For New Year's Eve, we found ourselves with only one child under our roof. Maggie, James and Sean had all been invited to sleepovers, so Patrick and Mary and I were left rattling around this house like so many seeds in a gourd. Usually New Year's Eve finds us cranking up the karaoke machine, playing wii, playing board or card games, and eating appetizers and drinking goblets of sparkling grape juice. This year, Mary got to eat her favorite meal (mac'n'cheese and a grilled cheese sandwich) and then watch television with no interruptions from siblings. Then she entertained Patrick and I as we ate a delicious dinner by candlelight. After that, Mary got both of us for bedtime stories--an event nearly unheard of around here. When she was finally settled into bed, my sweetheart and I sat before the fireplace sipping wine and talking. And when the New Year came in, we bed. Asleep. It's official. We are old and we have no life and I am ready to weep at how uncool I have become. The only reason we were able to wish each other happy new year at 12:02 was because the dog was growling something fierce because of all the celebrating she could hear other people doing. Sigh.

We did a little celebrating on New Year's Day. It was the birthday of a dear friend and so we went to her surprise party. There was more food (um, would you think it impolite if I unbuttoned my pants?) and lots of laughter. Then we came home, popped our party crackers, and had our goblets of sparkling grape juice and many, many toasts.

All in all not a bad way to spend a couple of weeks. And now, I head back to work and the kids head back to school and life gets back into it's regular schedule and routine. And I promise not to write such lame stuff in the future, but all of those pecan bars have made me stupid. It may take a few days to get my brain out of the sugar haze that is currently enveloping it.

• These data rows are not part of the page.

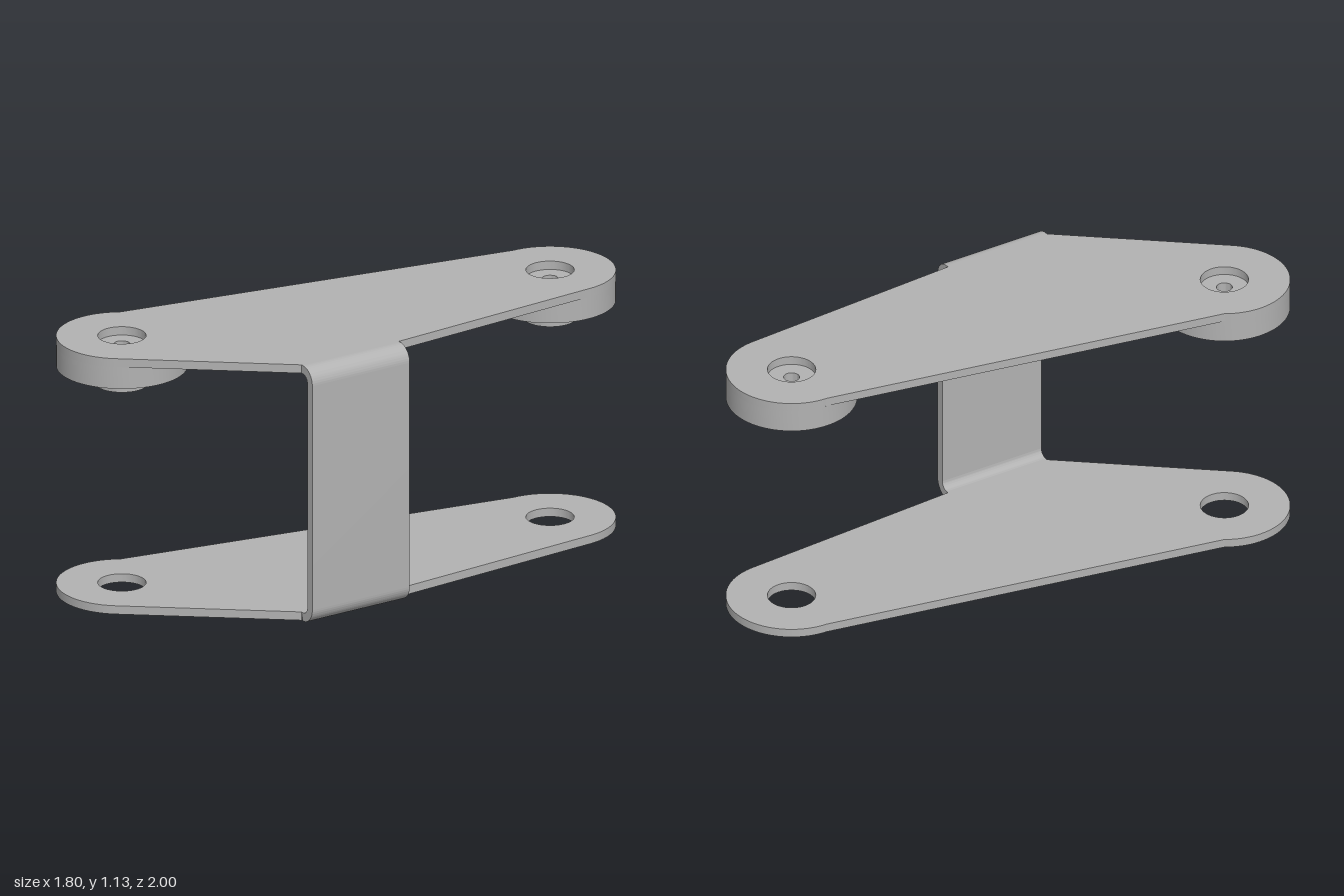
import * as THREE from 'three';
import { toCreasedNormals } from 'three/addons/utils/BufferGeometryUtils.js';

const PLATE = 0.037, TOP = 1.13;          // sheet thickness, overall height
const R = 0.272, BORE = 0.1, PIN = 0.033; // arm end radius, plate hole, pin hole
const ENDS = [new THREE.Vector2(-0.63, -0.728), new THREE.Vector2(0.63, 0.728)]; // x, -z

const steel = new THREE.MeshStandardMaterial({ color: 0xb2b2b2 });
steel.name = 'steel grey';

function circleHole(x, y, r) {
  const path = new THREE.Path();
  path.absarc(x, y, r, 0, Math.PI * 2, true);
  return path;
}

function extrude(shape, depth) {
  const g = new THREE.ExtrudeGeometry(shape, { depth, bevelEnabled: false, curveSegments: 40 });
  return toCreasedNormals(g, 0.5);
}

// Extrude a plan shape (x, -z) upwards from height y
function slab(name, shape, y, height) {
  const g = extrude(shape, height);
  g.rotateX(-Math.PI / 2);
  const mesh = new THREE.Mesh(g, steel);
  mesh.name = name;
  mesh.position.y = y;
  return mesh;
}

// Angle on an arm end where the line from p touches it
function tangent(p, c, side) {
  const d = p.clone().sub(c);
  return Math.atan2(d.y, d.x) + side * Math.acos(R / d.length());
}

// Bent two-armed outline with rounded ends
function plateShape() {
  const [a, b] = ENDS;
  const elbow = new THREE.Vector2(-0.24, -0.22);
  const bendA = new THREE.Vector2(0.187, -0.712);
  const bendB = new THREE.Vector2(0.43, -0.291);
  const s = new THREE.Shape();
  s.moveTo(elbow.x, elbow.y);
  s.absarc(a.x, a.y, R, tangent(elbow, a, 1), tangent(bendA, a, -1), false);
  s.lineTo(bendA.x, bendA.y);
  s.lineTo(bendB.x, bendB.y);
  s.absarc(b.x, b.y, R, tangent(bendB, b, 1), tangent(elbow, b, -1), false);
  s.closePath();
  for (const c of ENDS) s.holes.push(circleHole(c.x, c.y, BORE));
  return s;
}

// Upright web joining both plates, with rounded bends
function makeWeb() {
  const out = 0.08, ro = 0.07, ri = ro - PLATE, q = Math.PI / 2;
  const s = new THREE.Shape();
  s.moveTo(0, 0);
  s.absarc(out - ro, ro, ro, -q, 0, false);
  s.absarc(out - ro, TOP - ro, ro, 0, q, false);
  s.lineTo(0, TOP);
  s.lineTo(0, TOP - PLATE);
  s.absarc(out - ro, TOP - ro, ri, q, 0, true);
  s.absarc(out - ro, ro, ri, 0, -q, true);
  s.lineTo(0, PLATE);
  s.closePath();
  const mesh = new THREE.Mesh(extrude(s, 0.486), steel);
  mesh.name = 'bentWeb';
  mesh.position.set(0.43, 0, 0.291);
  mesh.rotation.y = -Math.PI / 6;
  return mesh;
}

// Bearing disc with four bolt holes and a hub below it
function makeBearing(c) {
  const group = new THREE.Group();
  group.name = 'bearing';
  const disc = new THREE.Shape();
  disc.absarc(0, 0, R, 0, Math.PI * 2, false);
  disc.holes.push(circleHole(0, 0, PIN));
  for (let i = 0; i < 4; i++) {
    const t = 0.46 + i * Math.PI / 2;
    disc.holes.push(circleHole(0.19 * Math.cos(t), 0.19 * Math.sin(t), 0.024));
  }
  const hub = new THREE.Shape();
  hub.absarc(0, 0, 0.112, 0, Math.PI * 2, false);
  hub.holes.push(circleHole(0, 0, PIN));
  group.add(slab('bearingDisc', disc, 0.997, TOP - PLATE - 0.997));
  group.add(slab('bearingHub', hub, 0.92, 0.077));
  group.position.set(c.x, 0, -c.y);
  return group;
}

export function createModel() {
  const model = new THREE.Group();
  model.name = 'bracket';
  model.add(slab('lowerPlate', plateShape(), 0, PLATE));
  model.add(slab('upperPlate', plateShape(), TOP - PLATE, PLATE));
  model.add(makeWeb());
  for (const c of ENDS) model.add(makeBearing(c));
  return model;
}
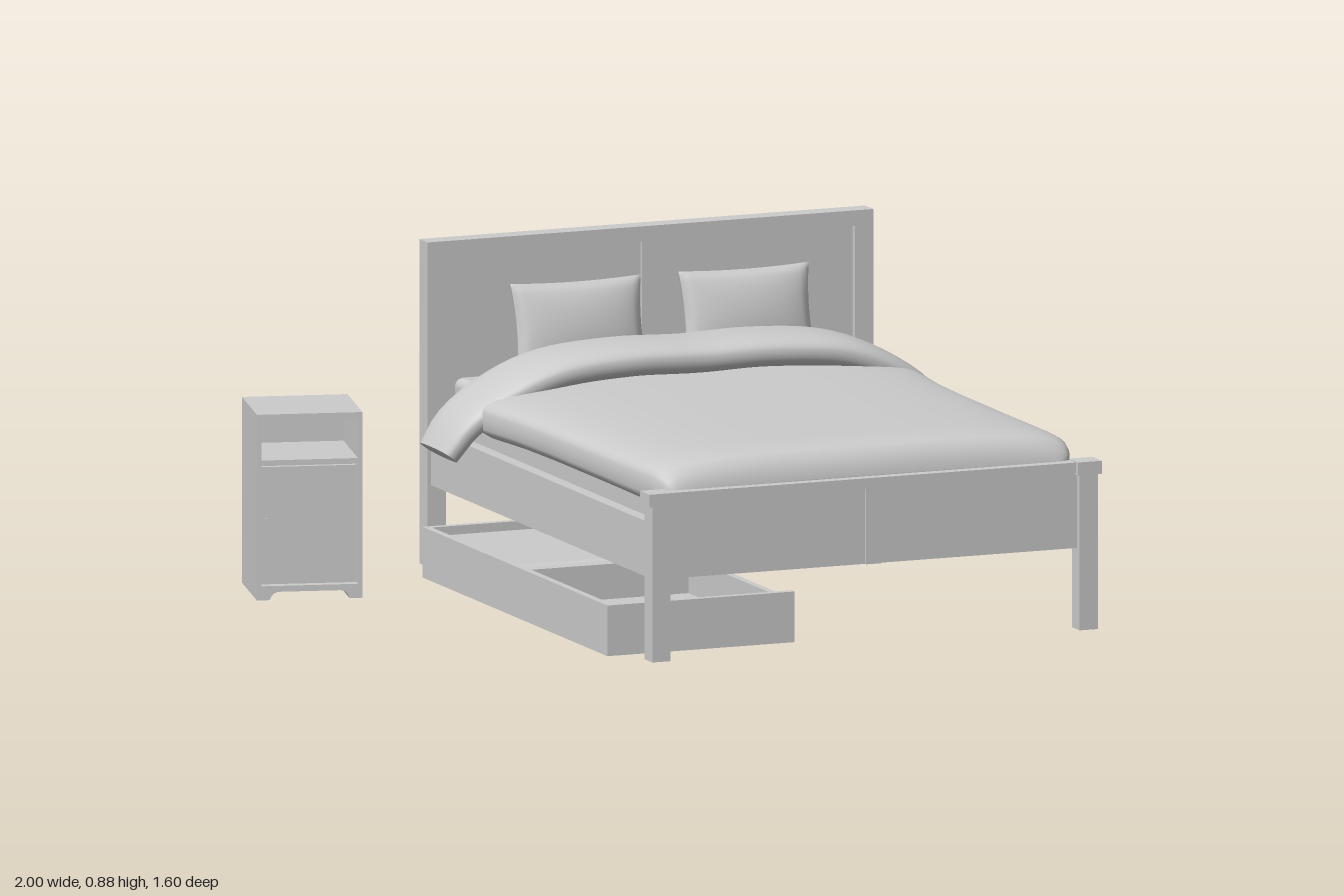
import * as THREE from 'three';
import { mergeVertices } from 'three/addons/utils/BufferGeometryUtils.js';
import { RoundedBoxGeometry } from 'three/addons/geometries/RoundedBoxGeometry.js';

const grey = new THREE.MeshStandardMaterial({ color: 0xcccccc });
const CX = 0.257; // middle of the bed in x

function add(parent, name, geometry) {
  const mesh = new THREE.Mesh(geometry, grey);
  mesh.name = name;
  parent.add(mesh);
  return mesh;
}

function group(parent, name) {
  const g = new THREE.Group();
  g.name = name;
  parent.add(g);
  return g;
}

// Box given by its limits on each axis
function box(parent, name, [x0, x1], [y0, y1], [z0, z1]) {
  const mesh = add(parent, name, new THREE.BoxGeometry(x1 - x0, y1 - y0, z1 - z0));
  mesh.position.set((x0 + x1) / 2, (y0 + y1) / 2, (z0 + z1) / 2);
  return mesh;
}

// Unit superellipse point
function superPoint(t, n) {
  const f = (v) => Math.sign(v) * Math.abs(v) ** (2 / n);
  return [f(Math.cos(t)), f(Math.sin(t))];
}

// Skin closed rings of equal point count, with flat caps on both ends
function loft(rings) {
  const n = rings[0].length, pos = [], idx = [];
  const push = (p) => pos.push(p.x, p.y, p.z) / 3 - 1;
  rings.forEach((r) => r.forEach(push));
  for (let i = 0; i < rings.length - 1; i++) {
    for (let j = 0; j < n; j++) {
      const k = (j + 1) % n, a = i * n, d = a + n;
      idx.push(a + j, a + k, d + k, a + j, d + k, d + j);
    }
  }
  for (const [ring, flip] of [[rings[0], true], [rings[rings.length - 1], false]]) {
    const c = push(ring.reduce((s, p) => s.add(p), new THREE.Vector3()).divideScalar(n));
    ring.forEach(push);
    for (let j = 0; j < n; j++) {
      const a = c + 1 + j, b = c + 1 + ((j + 1) % n);
      flip ? idx.push(c, b, a) : idx.push(c, a, b);
    }
  }
  const g = new THREE.BufferGeometry();
  g.setAttribute('position', new THREE.Float32BufferAttribute(pos, 3));
  g.setIndex(idx);
  g.computeVertexNormals();
  return g;
}

// Duvet: rounded sections along z as [z, half width, half height, centre y]
function duvetGeometry() {
  const rows = [
    [-0.58, 0.62, 0.08, 0.455], [-0.37, 0.64, 0.082, 0.455], [-0.2, 0.622, 0.081, 0.455],
    [0, 0.615, 0.081, 0.455], [0.35, 0.61, 0.084, 0.455], [0.6, 0.607, 0.088, 0.455],
    [0.68, 0.602, 0.087, 0.455], [0.72, 0.594, 0.078, 0.452], [0.745, 0.582, 0.063, 0.445],
    [0.757, 0.565, 0.042, 0.435], [0.76, 0.55, 0.025, 0.43],
  ];
  return loft(rows.map(([z, w, h, cy]) => Array.from({ length: 64 }, (_, j) => {
    const [x, y] = superPoint((j / 64) * Math.PI * 2, 3.5);
    return new THREE.Vector3(CX + x * w, cy + y * h, z);
  })));
}

// Folded end of the duvet: a flattened tube arched over the mattress
function foldGeometry() {
  const half = [[0.715, 0.355], [0.66, 0.43], [0.55, 0.505], [0.41, 0.56], [0.2, 0.58]];
  const pts = [
    ...half.map(([x, y]) => new THREE.Vector3(CX - x, y, 0)),
    new THREE.Vector3(CX, 0.576, 0),
    ...half.slice().reverse().map(([x, y]) => new THREE.Vector3(CX + x, y, 0)),
  ];
  const curve = new THREE.CatmullRomCurve3(pts);
  const rings = [];
  for (let i = 0; i <= 48; i++) {
    const u = i / 48, e = Math.abs(2 * u - 1);
    const p = curve.getPointAt(u), t = curve.getTangentAt(u);
    const thick = 0.046 - 0.012 * e ** 4;
    const wide = 0.122 + 0.008 * Math.sin(e * Math.PI) - 0.024 * e ** 6;
    rings.push(Array.from({ length: 40 }, (_, j) => {
      const [a, b] = superPoint((j / 40) * Math.PI * 2, 2.6);
      return new THREE.Vector3(p.x - t.y * a * thick, p.y + t.x * a * thick, -0.487 - 0.012 * e ** 4 + b * wide);
    }));
  }
  return loft(rings);
}

// Pillow: a thin box puffed in the middle with pinched edges
function pillowGeometry(w, h, d) {
  const g = new THREE.BoxGeometry(2, 2, 2, 24, 18, 1);
  g.deleteAttribute('normal');
  g.deleteAttribute('uv');
  const p = g.attributes.position;
  for (let i = 0; i < p.count; i++) {
    const x = p.getX(i), y = p.getY(i), s = Math.sign(p.getZ(i));
    const puff = Math.sqrt(Math.max(0, (1 - x * x) * (1 - y * y)));
    p.setXYZ(i, x * (w / 2) * (1 - 0.05 * (1 - y * y)), y * (h / 2) * (1 - 0.05 * (1 - x * x)),
      s * (0.004 + (d / 2) * puff));
  }
  const m = mergeVertices(g);
  m.computeVertexNormals();
  return m;
}

function buildFrame(parent) {
  const frame = group(parent, 'bedFrame');
  const stile = [CX - 0.022, CX + 0.022];
  for (const s of [-1, 1]) {
    const side = (a, b) => [CX + s * a, CX + s * b].sort((m, n) => m - n);
    box(frame, 'headboardPost', side(0.59, 0.643), [0, 0.875], [-0.8, -0.745]);
    box(frame, 'footboardLeg', side(0.59, 0.643), [0, 0.43], [0.745, 0.798]);
    box(frame, 'legCap', side(0.583, 0.653), [0.42, 0.455], [0.738, 0.802]);
    box(frame, 'sideRail', side(0.598, 0.633), [0.22, 0.37], [-0.75, 0.75]);
  }
  // Headboard
  box(frame, 'headboardTopRail', [CX - 0.643, CX + 0.643], [0.835, 0.877], [-0.802, -0.745]);
  box(frame, 'headboardPanel', [CX - 0.6, CX + 0.6], [0.22, 0.85], [-0.788, -0.762]);
  box(frame, 'headboardStile', stile, [0.22, 0.85], [-0.775, -0.75]);
  // Footboard
  box(frame, 'footboardPanel', [CX - 0.6, CX + 0.6], [0.22, 0.44], [0.755, 0.78]);
  box(frame, 'footboardTopRail', [CX - 0.6, CX + 0.6], [0.425, 0.453], [0.748, 0.79]);
  box(frame, 'footboardStile', stile, [0.22, 0.44], [0.765, 0.788]);
  // Mattress support
  box(frame, 'bedBase', [CX - 0.61, CX + 0.61], [0.222, 0.3], [-0.765, 0.757]);
}

function buildBedding(parent) {
  const bedding = group(parent, 'bedding');
  const mattress = add(bedding, 'mattress', new RoundedBoxGeometry(1.15, 0.22, 1.44, 4, 0.025));
  mattress.position.set(CX, 0.4, -0.02);
  add(bedding, 'duvet', duvetGeometry());
  add(bedding, 'duvetFold', foldGeometry());
  for (const x of [0.025, 0.51]) {
    const pillow = add(bedding, 'pillow', pillowGeometry(0.375, 0.25, 0.085));
    pillow.position.set(x, 0.632, -0.686);
    pillow.rotation.x = -0.2;
  }
}

function buildDrawer(parent) {
  const drawer = group(parent, 'underbedDrawer');
  const x = [-0.46, 0.08], z = [-0.605, 0.665], t = 0.02;
  box(drawer, 'drawerBottom', x, [0, 0.02], z);
  box(drawer, 'drawerFront', [x[0], x[0] + t], [0, 0.137], z);
  box(drawer, 'drawerBack', [x[1] - t, x[1]], [0, 0.115], z);
  for (const e of [z[0], z[1] - t]) box(drawer, 'drawerEnd', x, [0, 0.137], [e, e + t]);
  box(drawer, 'drawerDivider', [x[0] + t, x[1] - t], [0.02, 0.115], [-0.04, -0.015]);
  // Spare bedding stored in the rear half
  const stored = add(drawer, 'storedBlanket', new RoundedBoxGeometry(0.49, 0.1, 0.53, 4, 0.03));
  stored.position.set(-0.19, 0.07, -0.313);
}

function buildNightstand(parent) {
  const stand = group(parent, 'nightstand');
  const w = 0.142, d = 0.135, t = 0.012;
  for (const s of [-1, 1]) {
    const xs = s < 0 ? [-w, -w + t] : [w - t, w];
    box(stand, 'sidePanel', xs, [0, 0.49], [-d, d]);
  }
  box(stand, 'topPanel', [-w, w], [0.488, 0.502], [-d, d]);
  box(stand, 'shelf', [-w + t, w - t], [0.363, 0.378], [-d, d]);
  box(stand, 'backPanel', [-w + t, w - t], [0.03, 0.488], [-d, -d + 0.008]);
  box(stand, 'door', [-w + t + 0.003, w - t - 0.003], [0.042, 0.359], [d - 0.022, d - 0.006]);
  box(stand, 'doorHandle', [-w + 0.022, -w + 0.029], [0.17, 0.22], [d - 0.006, d + 0.004]);
  // Plinth with a shaped cut-out running front to back
  const plinth = new THREE.Shape();
  plinth.moveTo(-w, 0).lineTo(-w + 0.035, 0);
  plinth.quadraticCurveTo(-w + 0.04, 0.02, -w + 0.06, 0.022);
  plinth.lineTo(w - 0.06, 0.022);
  plinth.quadraticCurveTo(w - 0.04, 0.02, w - 0.035, 0);
  plinth.lineTo(w, 0).lineTo(w, 0.038).lineTo(-w, 0.038);
  const geo = new THREE.ExtrudeGeometry(plinth, { depth: 2 * d, bevelEnabled: false, curveSegments: 6 });
  add(stand, 'plinth', geo.translate(0, 0, -d));
  stand.position.set(-0.828, 0, -0.555);
  stand.rotation.y = -0.25;
}

export function createModel() {
  const model = new THREE.Group();
  model.name = 'bedroomSet';
  buildFrame(model);
  buildBedding(model);
  buildDrawer(model);
  buildNightstand(model);
  return model;
}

In the meantime, how were your holidays? Did you get a present that made you dance with excitement? Did you stay up too late on New Year's Eve? Or, are you going to make me feel better about my lame uncoolness and tell me you hit bed before midnight? Come on, you can tell me. You know where the comments are--don't you want to be the first one to post a comment on my blog in 2010? Sure you do!